The lottery gone, what means have we of providing for our protégées? Tobacco-shops and the post-office.

Tobacco, all right; its use progresses, thanks to the distinguếes habits, which august examples have skilfully introduced among our fashionable youth.

The post-office! … We shall say nothing of it, as we mean to make it the subject of a special report.

Except, then, the sale of tobacco, what employment remains for your female subjects? Embroidery, network, and sewing,—melancholy resources, which the barbarous science of mechanics goes on limiting more and more.

But the moment your new law comes into operation, the moment right hands are amputated or tied up, the face of everything will be changed. Twenty times, thirty times, a greater number of embroiderers, polishers, laundresses, seamstresses, milliners, shirtmakers, will not be sufficient to supply the wants of the kingdom, always assuming, as before, the consumption to be the same.

This assumption may very likely be disputed by some cold theorists, for dress and everything else will then be dearer. The same thing may be said of the iron which we extract from our own mines, compared with the iron we could obtain in ex- change for our wines. This argument, therefore, does not tell more against gaucherie than against protection, for this very dearness is the effect and the sign of an excess of work and exertion, which is precisely the basis upon which, in both cases, we contend that the prosperity of the working classes is founded.
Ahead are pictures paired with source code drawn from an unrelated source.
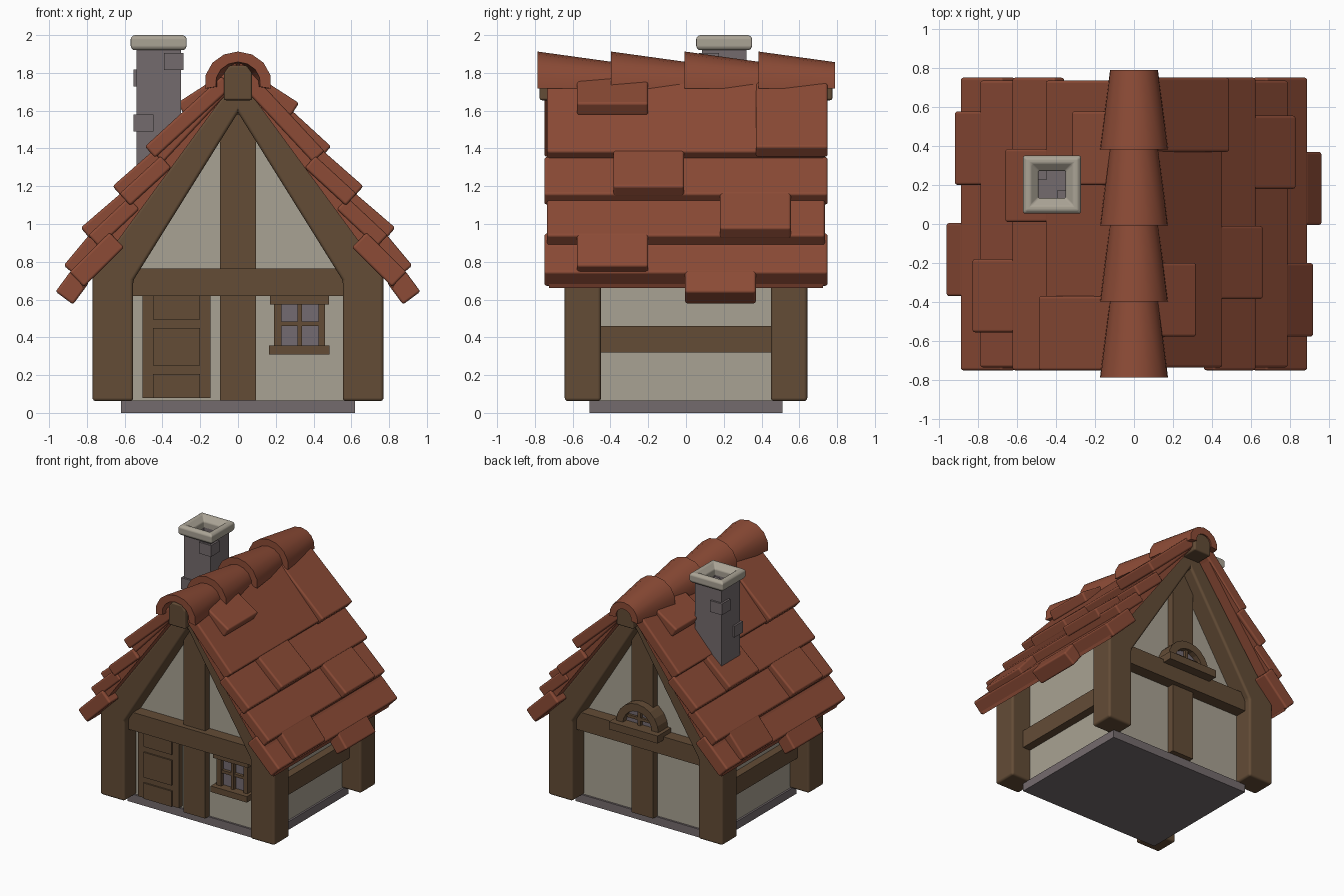
import bpy, bmesh, math

if "Cube" in bpy.data.objects:
    bpy.data.objects.remove(bpy.data.objects["Cube"])

def material(name, rgb):
    m = bpy.data.materials.new(name)
    m.diffuse_color = [((c / 255 + 0.055) / 1.055) ** 2.4 for c in rgb] + [1]
    m.use_nodes = True
    m.node_tree.nodes["Principled BSDF"].inputs["Base Color"].default_value = m.diffuse_color
    return m

TIMBER = material("brown timber", (99, 76, 54))
ROOF = material("red clay", (140, 75, 54))
PLASTER = material("beige plaster", (169, 162, 147))
STONE = material("grey stone", (116, 107, 109))
CAP = material("pale stone", (170, 163, 149))
GLASS = material("window glass", (116, 107, 113))

def finish(name, bm, mat, bevel=0, segs=1, smooth=False):
    bmesh.ops.recalc_face_normals(bm, faces=bm.faces[:])
    for f in bm.faces:
        f.smooth = segs > 1
    me = bpy.data.meshes.new(name)
    bm.to_mesh(me)
    bm.free()
    me.materials.append(mat)
    ob = bpy.data.objects.new(name, me)
    bpy.context.collection.objects.link(ob)
    if bevel:
        b = ob.modifiers.new("bevel", 'BEVEL')
        b.width, b.segments, b.limit_method = bevel, segs, 'ANGLE'
        b.harden_normals = segs > 1
    if smooth:
        bpy.ops.object.select_all(action='DESELECT')
        ob.select_set(True)
        bpy.context.view_layer.objects.active = ob
        bpy.ops.object.shade_smooth_by_angle(angle=math.radians(40))
    return ob

def loft(name, loops, mat, ends=(True, True), **kw):
    """Skin a list of point loops and close the chosen ends."""
    bm = bmesh.new()
    vs = [[bm.verts.new(p) for p in lp] for lp in loops]
    n = len(loops[0])
    for a, b in zip(vs, vs[1:]):
        for i in range(n):
            j = (i + 1) % n
            bm.faces.new((a[i], a[j], b[j], b[i]))
    for end, lp in zip(ends, (vs[0], vs[-1])):
        if end:
            bm.faces.new(lp)
    return finish(name, bm, mat, **kw)

def prism(name, pts, y0, y1, mat, **kw):
    """Extrude an x-z outline along y."""
    return loft(name, [[(x, y, z) for x, z in pts] for y in (y0, y1)], mat, **kw)

def box(name, x0, x1, y0, y1, z0, z1, mat, **kw):
    return prism(name, [(x0, z0), (x1, z0), (x1, z1), (x0, z1)], y0, y1, mat, **kw)

# Foundation and plaster walls
box("foundation", -.62, .62, -.51, .51, 0, .065, STONE)
prism("walls", [(-.605, .06), (.605, .06), (.605, .98), (0, 1.76), (-.605, .98)], -.495, .495, PLASTER)

# Timber frame of both gables and both sides
half = [(.555, .70), (.555, .062), (.77, .062), (.77, .74)]
frame = half + [(0, 1.79)] + [(-x, z) for x, z in reversed(half)] + [(0, 1.59)]
for end, s in (("front", -1), ("back", 1)):
    prism(f"{end}_posts_and_rafters", frame, s * .45, s * .642, TIMBER, bevel=.018, segs=4)
    box(f"{end}_centre_post", -.095, .095, s * .45, s * .55, .065, 1.62, TIMBER)
    box(f"{end}_cross_beam", -.56, .56, s * .45, s * .59, .62, .765, TIMBER)
for side, m in (("left", -1), ("right", 1)):
    box(f"{side}_side_rail", m * .58, m * .67, -.46, .46, .32, .46, TIMBER)
prism("ridge_beam", [(-.075, 1.655), (.075, 1.655), (.075, 1.80), (.045, 1.84), (-.045, 1.84), (-.075, 1.80)],
      -.775, .775, TIMBER, bevel=.012, segs=3)

# Roof: the second slope is the first one turned half round
def tile(name, tip, top, y0, y1, thick, s):
    dx, dz = top[0] - tip[0], top[1] - tip[1]
    d = math.hypot(dx, dz)
    nx, nz = -dz / d * thick, dx / d * thick
    pts = [tip, top, (top[0] + nx, top[1] + nz), (tip[0] + nx, tip[1] + nz)]
    prism(name, [(s * x, z) for x, z in pts], s * y0, s * y1, ROOF, bevel=.014, segs=4)

ROWS = [(.893, .745), (.793, .94), (.628, 1.16), (.458, 1.385), (.29, 1.60), (.05, 1.82)]
TOPS = [(.68, .955), (.58, 1.14), (.41, 1.36), (.02, 1.855)]
LONG = [(.966, .642, -.005, .37), (.923, .78, -.577, -.2), (.833, .98, .18, .555),
        (.664, 1.2, -.385, -.01), (.493, 1.41, .37, .75), (.323, 1.64, -.577, -.2)]
for side, s in (("right", 1), ("left", -1)):
    prism(f"{side}_roof_board", [(s * x, z) for x, z in
          [(.82, .66), (.85, .72), (.78, .85), (0, 1.85), (0, 1.78)]], -.725, .725, ROOF)
    for i, (tip, top) in enumerate(zip(ROWS, TOPS)):
        w = .75 - .015 * (i % 2)
        tile(f"{side}_tile_row_{i+1}", tip, top, -w, w, .11 if i == 0 else .085, s)
    for i, (x, z, y0, y1) in enumerate(LONG):
        rx, rz = ROWS[i]
        k = (1.15, 1.15, 1.15, 1.15, 2, 1)[i]
        top = (x + (rx - x) * k, z + (rz - .004 - z) * k)
        tile(f"{side}_long_tile_{i+1}", (x, z), top, y0, y1, .115 if i < 2 else .08, s)

# Overlapping tapered ridge caps
def cap_loop(y, r, zc, wide):
    arc = [math.radians(-10 + 200 * i / 8) for i in range(9)]
    ring = [(math.cos(a), math.sin(a)) for a in arc]
    q = r - .055
    return ([(c * r * wide, y, zc + d * r) for c, d in ring] +
            [(c * q * wide, y, zc + d * q) for c, d in reversed(ring)])

for i in range(4):
    y = -.787 + i * .39
    loft(f"ridge_cap_{i+1}", [cap_loop(y, .167, 1.746, 1.06), cap_loop(y + .405, .12, 1.737, 1.04)],
         ROOF, smooth=True)

# Chimney with hollow top
def square(h, z):
    return [(-.42 + a * h, .202 + b * h, z) for a, b in ((-1, -1), (1, -1), (1, 1), (-1, 1))]

loft("chimney_stack", [square(h, z) for h, z in ((.117, 1.1), (.117, 1.93), (.072, 1.93), (.072, 1.75))], STONE)
loft("chimney_cap", [square(h, z) for h, z in
     ((.072, 1.92), (.135, 1.92), (.148, 1.937), (.148, 1.985), (.132, 2.0), (.11, 2.0), (.07, 1.965), (.07, 1.92))],
     CAP, ends=(False, False), bevel=.008, segs=3)
for i, (a, b, z) in enumerate([(1, -1, 1.815), (-1, -1, 1.49), (-1, 1, 1.728)]):
    cx, cy = -.42 + a * .132, .202 + b * .132
    box(f"chimney_brick_{i+1}", cx, cx - a * .105, cy, cy - b * .105, z, z + .09, STONE)

# Front door
box("door", -.505, -.145, -.54, -.48, .08, .63, TIMBER)
for i, (z0, z1) in enumerate([(.08, .205), (.25, .45), (.495, .62)]):
    box(f"door_panel_{i+1}", -.45, -.2, -.552, -.53, z0, z1, TIMBER)

# Front window
box("front_window_glass", .2, .45, -.51, -.48, .34, .59, GLASS)
for i, (x0, x1) in enumerate([(.19, .23), (.316, .339), (.425, .46)]):
    box(f"front_window_upright_{i+1}", x0, x1, -.54, -.48, .33, .6, TIMBER)
box("front_window_bar", .2, .45, -.535, -.48, .46, .483, TIMBER)
box("front_window_lintel", .17, .482, -.56, -.48, .575, .625, TIMBER)
box("front_window_sill", .165, .485, -.58, -.48, .308, .356, TIMBER)

# Arched back window
def arc(r):
    return [(r * math.cos(math.pi * i / 10), .79 + r * math.sin(math.pi * i / 10)) for i in range(11)]

prism("back_window_arch", arc(.188) + arc(.128)[::-1], .48, .615, TIMBER)
prism("back_window_glass", arc(.133), .48, .57, GLASS)
box("back_window_upright", -.013, .013, .5, .595, .79, .92, TIMBER)
box("back_window_bar", -.11, .11, .5, .59, .838, .86, TIMBER)
box("back_window_sill", -.215, .215, .48, .665, .74, .80, TIMBER)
Yes, we shall be favoured soon with a touching picture of the prosperity of the millinery business. What movement! WhatTemplate:Smallrefs